Concentric Health Experience suggested the “my” framing adopted. Using “my story” and “my fascinations” in place of experience and skills or interests, respectively, serves to frame the candidate’s appeal in a more personal context.
In addition to professional honors and personal achievements, applicants could choose to highlight their personalities here, as well. Precisioneffect chief creative officer Deborah Lotterman appreciates “when a résumé has something clever, just a little wink. I had one person that, under accomplishments, listed, ‘I once found a contact lens on a park bench.’ Another stated he spoke French fluently, but only when drunk. They made me laugh and I saw a bit of the person behind the list of blah, blah, blah.”

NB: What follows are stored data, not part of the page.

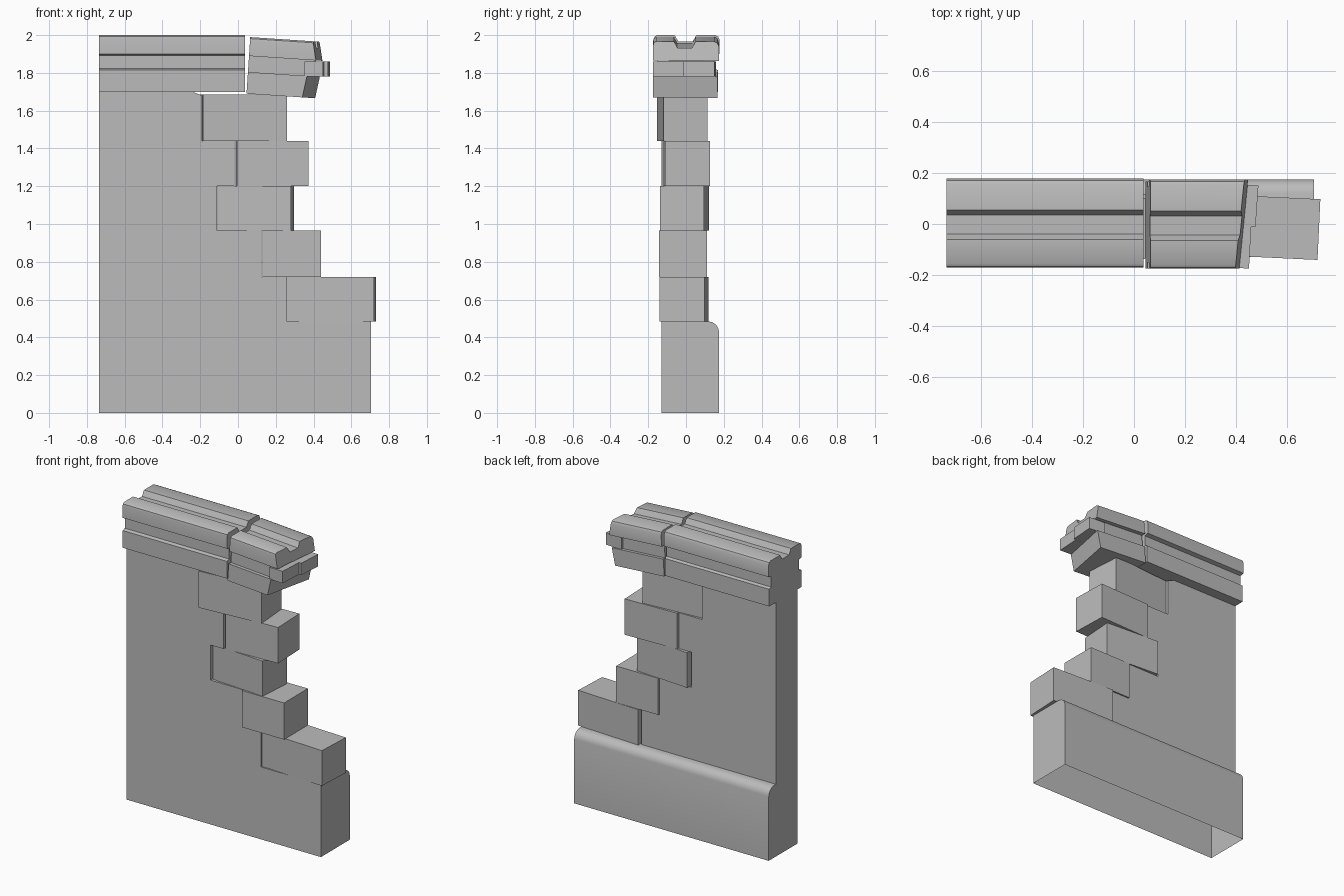
import bpy, bmesh, math
from mathutils import Matrix, Vector

if "Cube" in bpy.data.objects:
    bpy.data.objects.remove(bpy.data.objects["Cube"], do_unlink=True)

# One plain stone colour
stone = bpy.data.materials.new("stone_grey")
stone.use_nodes = True
stone.diffuse_color = (0.5, 0.5, 0.5, 1)
bsdf = stone.node_tree.nodes["Principled BSDF"]
bsdf.inputs["Base Color"].default_value = (0.5, 0.5, 0.5, 1)
bsdf.inputs["Roughness"].default_value = 0.9


def loft(name, ring_a, ring_b, open_bottom=False, matrix=None):
    """Solid between two matching rings of points."""
    bm = bmesh.new()
    a = [bm.verts.new(p) for p in ring_a]
    b = [bm.verts.new(p) for p in ring_b]
    n = len(a)
    bm.faces.new(a)
    bm.faces.new(b)
    for i in range(n):
        j = (i + 1) % n
        bm.faces.new((a[i], a[j], b[j], b[i]))
    bmesh.ops.recalc_face_normals(bm, faces=bm.faces)
    if open_bottom:
        low = [f for f in bm.faces if all(v.co.z < 0.001 for v in f.verts)]
        bmesh.ops.delete(bm, geom=low, context='FACES_ONLY')
    if matrix:
        bm.transform(matrix)
    mesh = bpy.data.meshes.new(name)
    bm.to_mesh(mesh)
    bm.free()
    mesh.materials.append(stone)
    obj = bpy.data.objects.new(name, mesh)
    bpy.context.collection.objects.link(obj)
    bpy.ops.object.select_all(action='DESELECT')
    bpy.context.view_layer.objects.active = obj
    obj.select_set(True)
    bpy.ops.object.shade_smooth_by_angle(angle=math.radians(35))
    return obj


def beam(name, profile, x0, end, **kw):
    """Sweep a (y, z) profile along x; end(y, z) gives the far x."""
    return loft(name, [(x0, y, z) for y, z in profile],
                [(end(y, z), y, z) for y, z in profile], **kw)


def rect(y0, y1, z0, z1):
    return [(y0, z0), (y1, z0), (y1, z1), (y0, z1)]


def block(name, x0, x1, y0, y1, z0, z1, yaw):
    """Box turned about its own vertical axis."""
    c = Vector(((x0 + x1) / 2, (y0 + y1) / 2, 0))
    turn = (Matrix.Translation(c) @ Matrix.Rotation(math.radians(yaw), 4, 'Z')
            @ Matrix.Translation(-c))
    return beam(name, rect(y0, y1, z0, z1), x0, lambda y, z: x1, matrix=turn)


LEFT = -0.735

# Plinth with a rounded back shoulder, hollow underneath
plinth = [(-0.13, 0), (0.175, 0), (0.175, 0.43), (0.17, 0.45), (0.158, 0.468),
          (0.14, 0.48), (0.12, 0.484), (-0.13, 0.484)]
beam("plinth", plinth, LEFT, lambda y, z: 0.705, open_bottom=True)

# Wall slab with a toothed broken edge
outline = [(LEFT, 0.484), (0.26, 0.484), (0.26, 0.72), (0.125, 0.72),
           (0.125, 0.965), (-0.112, 0.965), (-0.112, 1.2), (-0.018, 1.2),
           (-0.018, 1.44), (-0.19, 1.44), (-0.19, 1.68), (-0.24, 1.70),
           (LEFT, 1.70)]
loft("wall", [(x, -0.13, z) for x, z in outline],
     [(x, 0.10, z) for x, z in outline])

# Loose blocks along the broken edge, top to bottom
courses = [(-0.195, 0.25, -0.137, 0.098, 1.44, 1.685, 4.5),
           (-0.01, 0.37, -0.118, 0.12, 1.20, 1.44, 2.0),
           (-0.10, 0.288, -0.125, 0.108, 0.965, 1.20, -4.0),
           (0.13, 0.44, -0.143, 0.11, 0.72, 0.965, 0.3),
           (0.265, 0.725, -0.13, 0.108, 0.484, 0.72, -2.7)]
for i, c in enumerate(courses):
    block(f"broken_block_{i + 1}", *c)

# Coping: grooved top band, recessed band, bottom band
top_band = [(-0.17, 1.90), (-0.17, 1.978), (-0.167, 1.992), (-0.155, 2.0),
            (-0.06, 2.0), (-0.04, 1.965), (0.035, 1.965), (0.055, 2.0),
            (0.155, 2.0), (0.17, 1.993), (0.178, 1.975), (0.178, 1.90)]
mid_band = rect(-0.147, 0.15, 1.815, 1.90)
low_band = rect(-0.17, 0.17, 1.70, 1.815)
coping = (low_band[:2] + [(0.17, 1.815), (0.15, 1.822), (0.15, 1.893)]
          + top_band[::-1] + [(-0.147, 1.893), (-0.147, 1.822), (-0.17, 1.815)])
beam("coping", coping, LEFT, lambda y, z: 0.038)

# Tilted coping fragment with sloping fracture faces
START = 0.045
pivot = Vector((START, 0, 1.70))
tilt = (Matrix.Translation(pivot + Vector((0, -0.004, -0.01)))
        @ Matrix.Rotation(math.radians(3.8), 4, 'Y')
        @ Matrix.Translation(-pivot))
beam("fragment_top", top_band, START,
     lambda y, z: 0.395 + 0.1 * y + 0.22 * (2.0 - z), matrix=tilt)
beam("fragment_middle", mid_band, START,
     lambda y, z: 0.40, matrix=tilt)
beam("fragment_bottom", low_band, START,
     lambda y, z: 0.375 + 0.2 * y + 0.15 * (z - 1.70), matrix=tilt)

# Two stubs poking out of the fracture
block("front_stub", 0.355, 0.455, -0.172, -0.008, 1.78, 1.86, -3)
block("back_stub", 0.36, 0.482, -0.008, 0.155, 1.78, 1.86, -4)
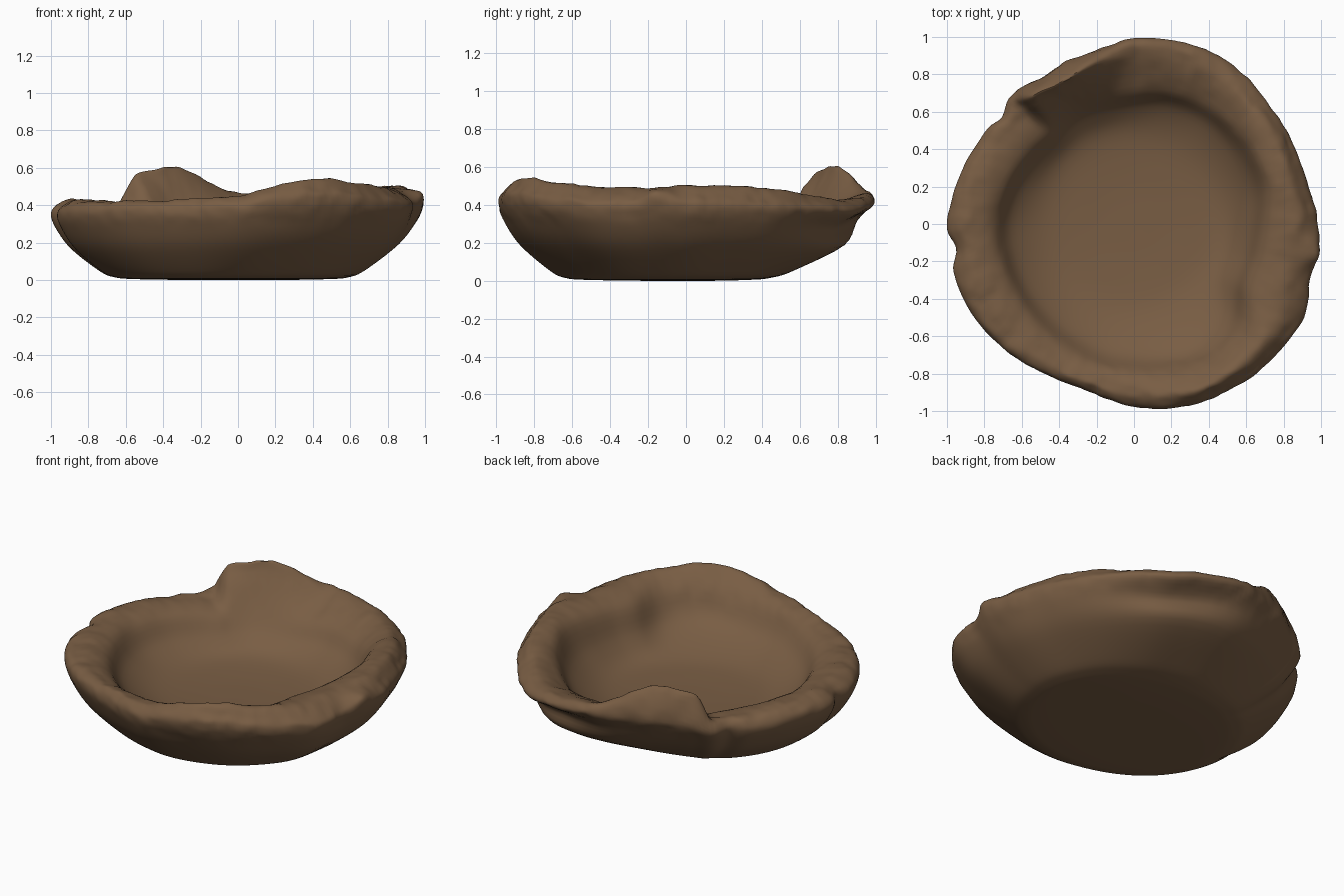
import bpy, bmesh, math
from mathutils import Vector, noise

cube = bpy.data.objects.get("Cube")
if cube:
    bpy.data.objects.remove(cube)

SEGMENTS = 240
STEPS = 5

# Hand-shaped outlines in hundredths, every 15 degrees from +x towards +y
RIM_RADIUS = [98, 95, 96, 97, 100, 100, 99, 95, 93, 95, 94, 97,
              100, 100, 99, 96, 93, 93, 98, 101, 103, 103, 104, 98]
RIM_HEIGHT = [45, 44, 43, 42, 41, 44, 46, 45, 44, 41, 39, 40,
              40, 40, 41, 41, 42, 43, 44, 49, 49, 47, 44, 44]
CREST_HEIGHT = [50, 50, 49, 46, 42, 42, 43, 44, 43, 40, 41, 42,
                43, 43, 42, 42, 42, 43, 45, 51, 54, 52, 49, 49]
HOLLOW_RADIUS = [71, 74, 75, 75, 75, 74, 71, 69, 69, 68, 70, 73,
                 75, 75, 75, 75, 76, 78, 79, 82, 84, 80, 71, 70]
HOLLOW_HEIGHT = [46, 47, 45, 40, 36, 36, 35, 34, 34, 35, 37, 38,
                 38, 39, 39, 38, 38, 39, 40, 42, 44, 43, 44, 45]


def spline(p0, p1, p2, p3, t):
    """Catmull-Rom blend, for numbers or vectors."""
    return (p1 * 2 + (p2 - p0) * t + (p0 * 2 - p1 * 5 + p2 * 4 - p3) * t ** 2
            + (p1 * 3 - p0 - p2 * 3 + p3) * t ** 3) * 0.5


def around(table, degrees):
    """Value of a closed outline at an angle."""
    n = len(table)
    i, t = divmod(degrees / (360 / n), 1)
    return spline(*(table[(int(i) + k) % n] for k in (-1, 0, 1, 2)), t) / 100


def ramp(a, start, end):
    t = min(max((a - start) / (end - start), 0), 1)
    return t * t * (3 - 2 * t)


def bump(a, centre, width):
    d = (a - centre + 180) % 360 - 180
    return math.exp(-(d / width) ** 2)


def section(deg):
    """Radius and height points from the floor, over the rim, to the base."""
    c, s = math.cos(math.radians(deg)), math.sin(math.radians(deg))
    fin = 0.15 * ramp(deg, 88, 114) * (1 - ramp(deg, 128, 135))
    lip = bump(deg, 351, 5)
    dent = bump(deg, 70, 26)
    notch = 0.04 * bump(deg, 141, 4) + 0.04 * bump(deg, 188, 4)
    R = around(RIM_RADIUS, deg) - notch + 0.025 * lip
    top = around(RIM_HEIGHT, deg) + fin + 0.03 * lip
    crest = around(CREST_HEIGHT, deg) + 0.75 * fin
    ri, zi = around(HOLLOW_RADIUS, deg), around(HOLLOW_HEIGHT, deg)
    foot = 0.48 - 0.11 * s + 0.09 * c * c - 0.04 * c
    wall = top - 0.05 - 0.75 * fin

    def out(f):
        return foot + (R - foot) * f

    points = [(0.02, 0.14), (0.25, 0.145), (0.48, 0.17),
              (ri * 0.87, 0.17 + (zi - 0.17) * 0.4),
              (ri, zi), (ri + (R - ri) * 0.55, crest),
              (R * (0.97 - 0.25 * fin), top), (R, wall),
              (out(0.93) - 0.07 * dent, wall * 0.78),
              (out(0.72) + 0.03 * dent, wall * 0.47),
              (out(0.32), wall * 0.13), (out(0.12), 0.015), (foot * 0.9, 0.005),
              (foot * 0.4, 0), (0.02, 0)]
    return [Vector(p) for p in points]


def smooth_section(deg):
    p = section(deg)
    p = [p[0]] + p + [p[-1]]
    path = [spline(*p[i:i + 4], k / STEPS)
            for i in range(len(p) - 3) for k in range(STEPS)]
    return path + [p[-1]]


# Bowl surface, one closed skin of rings
bm = bmesh.new()
columns = []
for j in range(SEGMENTS):
    deg = 360 * j / SEGMENTS
    a = math.radians(deg)
    column = []
    for r, z in smooth_section(deg):
        co = Vector((r * math.cos(a), r * math.sin(a), z))
        # Rough pinched clay, strongest near the rim
        rough = ramp(z, 0.25, 0.42) * ramp(r, 0.65, 0.85)
        shift = noise.noise_vector(co * 6) * 0.012 + noise.noise_vector(co * 18) * 0.006
        co += shift * rough
        co.z = max(co.z, 0)
        column.append(bm.verts.new(co))
    columns.append(column)

for j in range(SEGMENTS):
    left, right = columns[j], columns[(j + 1) % SEGMENTS]
    for k in range(len(left) - 1):
        bm.faces.new((left[k], left[k + 1], right[k + 1], right[k]))
bm.faces.new([col[0] for col in columns])
bm.faces.new([col[-1] for col in columns])
bmesh.ops.recalc_face_normals(bm, faces=bm.faces)

mesh = bpy.data.meshes.new("clay_bowl")
bm.to_mesh(mesh)
bm.free()
bowl = bpy.data.objects.new("clay_bowl", mesh)
bpy.context.collection.objects.link(bowl)

# Brown clay
clay = bpy.data.materials.new("brown_clay")
clay.use_nodes = True
colour = (0.19, 0.11, 0.057, 1)
clay.diffuse_color = colour
clay.node_tree.nodes["Principled BSDF"].inputs["Base Color"].default_value = colour
mesh.materials.append(clay)

bpy.context.view_layer.objects.active = bowl
bowl.select_set(True)
bpy.ops.object.shade_smooth_by_angle(angle=math.radians(50))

A Sandbox representative stresses “well-roundedness [is] something that goes beyond advertising and marketing.” Applicants should take that as a cue to include two or three items that veer closer to a hobby than to an interest directly relevant to the position for which they’re applying.
What they look for: Large agencies
Résumés sent to large agencies need to announce a would-be candidate is ready for the big leagues. Alas, they tend to do this less than well: Of the seven $50 million-and-up agencies contacted by MM&M for this component of the story, four responded with meticulously detailed lists of “things that will prompt us to put your résumé in the garbage,” or something similar.
That said, execs noted applicants shouldn’t sweat it too much. “Résumés are the least important part of our hiring process, maybe 10% or less of the weight in decision-making,” says Christian Bauman, president and chief creative officer of H4B Chelsea and H4B Catapult. “I tend to use résumés to weed people out up front.”
Larger agencies tend not to dwell too much on résumés, so a single categorical grouping can add creative flourishes. “Every person is a ‘passionate leader experienced in motivating cross-functional teams to multidisciplinary victories.’ And you and everyone else worked on Bextra a decade ago,” Bauman quips. “Tell me what you’ve done and why I won’t be wasting an hour bringing you in for an interview.”
Alas, there are some notes that should be hit. W2O’s chief people officer Deborah Hankin suggests candidates “demonstrate how they use data” and highlight startup experience or work abroad. “It would tell us this person can thrive in challenging new environments and isn’t afraid to try things outside their comfort zone.”
“How good at advertising are you if you can’t sell yourself?” Bauman asks rhetorically. Résumés sent to larger agencies need to employ more forceful, confident language than ones sent elsewhere, most big-company leaders and HR people say.
Athletic accomplishments should always be mentioned, whether the individual is seeking a position at a four-person or 400-person firm. “[Athletes] have the endurance, drive, and discipline to go for great,” Hankin notes.